◆ **Problem**
Retype every record exactly. Skip the images.

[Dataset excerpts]
##############################

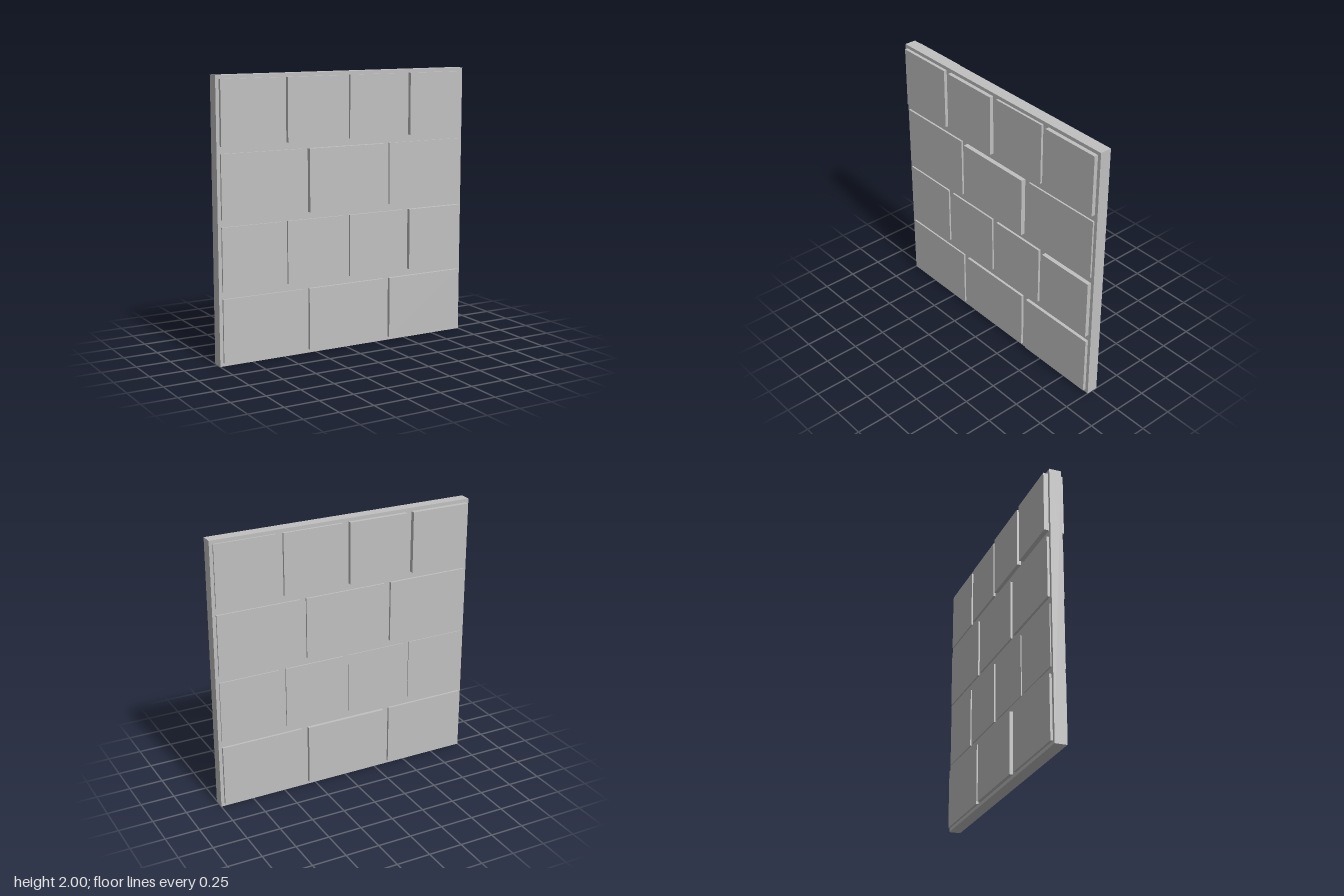
import * as THREE from 'three';

export function createModel() {
  const model = new THREE.Group();
  model.name = 'stoneWall';
  const stone = new THREE.MeshStandardMaterial({ color: 0xc0c0c0 });
  stone.name = 'grey stone';

  const half = 0.043; // half thickness of the core slab
  const gap = 0.05; // mortar gap between blocks

  function box(name, w, h, d, x, y, z, parent) {
    const mesh = new THREE.Mesh(new THREE.BoxGeometry(w, h, d), stone);
    mesh.name = name;
    mesh.position.set(x, y, z);
    parent.add(mesh);
  }

  // Core slab, visible as the mortar
  box('mortarSlab', 2, 2, half * 2, 0, 1, 0, model);

  // Courses from bottom to top; each block is [front z, back z], from -x to +x
  const courses = [
    [[0.056, -0.06], [0.062, -0.068], [0.067, -0.06]],
    [[0.056, -0.05], [0.057, -0.05], [0.06, -0.053], [0.074, -0.052]],
    [[0.058, -0.06], [0.077, -0.056], [0.056, -0.055]],
    [[0.067, -0.077], [0.072, -0.071], [0.06, -0.06], [0.072, -0.054]],
  ];

  courses.forEach((blocks, row) => {
    const course = new THREE.Group();
    course.name = `course${row + 1}`;
    model.add(course);
    const pitch = 2 / blocks.length;
    // End blocks keep half a gap to the slab edge
    blocks.forEach(([front, back], i) => {
      box(`block${i + 1}`, pitch - gap, 0.5 - gap, front - back,
        -1 + pitch * (i + 0.5), 0.25 + row * 0.5, (front + back) / 2, course);
    });
  });
  return model;
}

##############################

◆ **Expected answer**
import * as THREE from 'three';

export function createModel() {
  const model = new THREE.Group();
  model.name = 'stoneWall';
  const stone = new THREE.MeshStandardMaterial({ color: 0xc0c0c0 });
  stone.name = 'grey stone';

  const half = 0.043; // half thickness of the core slab
  const gap = 0.05; // mortar gap between blocks

  function box(name, w, h, d, x, y, z, parent) {
    const mesh = new THREE.Mesh(new THREE.BoxGeometry(w, h, d), stone);
    mesh.name = name;
    mesh.position.set(x, y, z);
    parent.add(mesh);
  }

  // Core slab, visible as the mortar
  box('mortarSlab', 2, 2, half * 2, 0, 1, 0, model);

  // Courses from bottom to top; each block is [front z, back z], from -x to +x
  const courses = [
    [[0.056, -0.06], [0.062, -0.068], [0.067, -0.06]],
    [[0.056, -0.05], [0.057, -0.05], [0.06, -0.053], [0.074, -0.052]],
    [[0.058, -0.06], [0.077, -0.056], [0.056, -0.055]],
    [[0.067, -0.077], [0.072, -0.071], [0.06, -0.06], [0.072, -0.054]],
  ];

  courses.forEach((blocks, row) => {
    const course = new THREE.Group();
    course.name = `course${row + 1}`;
    model.add(course);
    const pitch = 2 / blocks.length;
    // End blocks keep half a gap to the slab edge
    blocks.forEach(([front, back], i) => {
      box(`block${i + 1}`, pitch - gap, 0.5 - gap, front - back,
        -1 + pitch * (i + 0.5), 0.25 + row * 0.5, (front + back) / 2, course);
    });
  });
  return model;
}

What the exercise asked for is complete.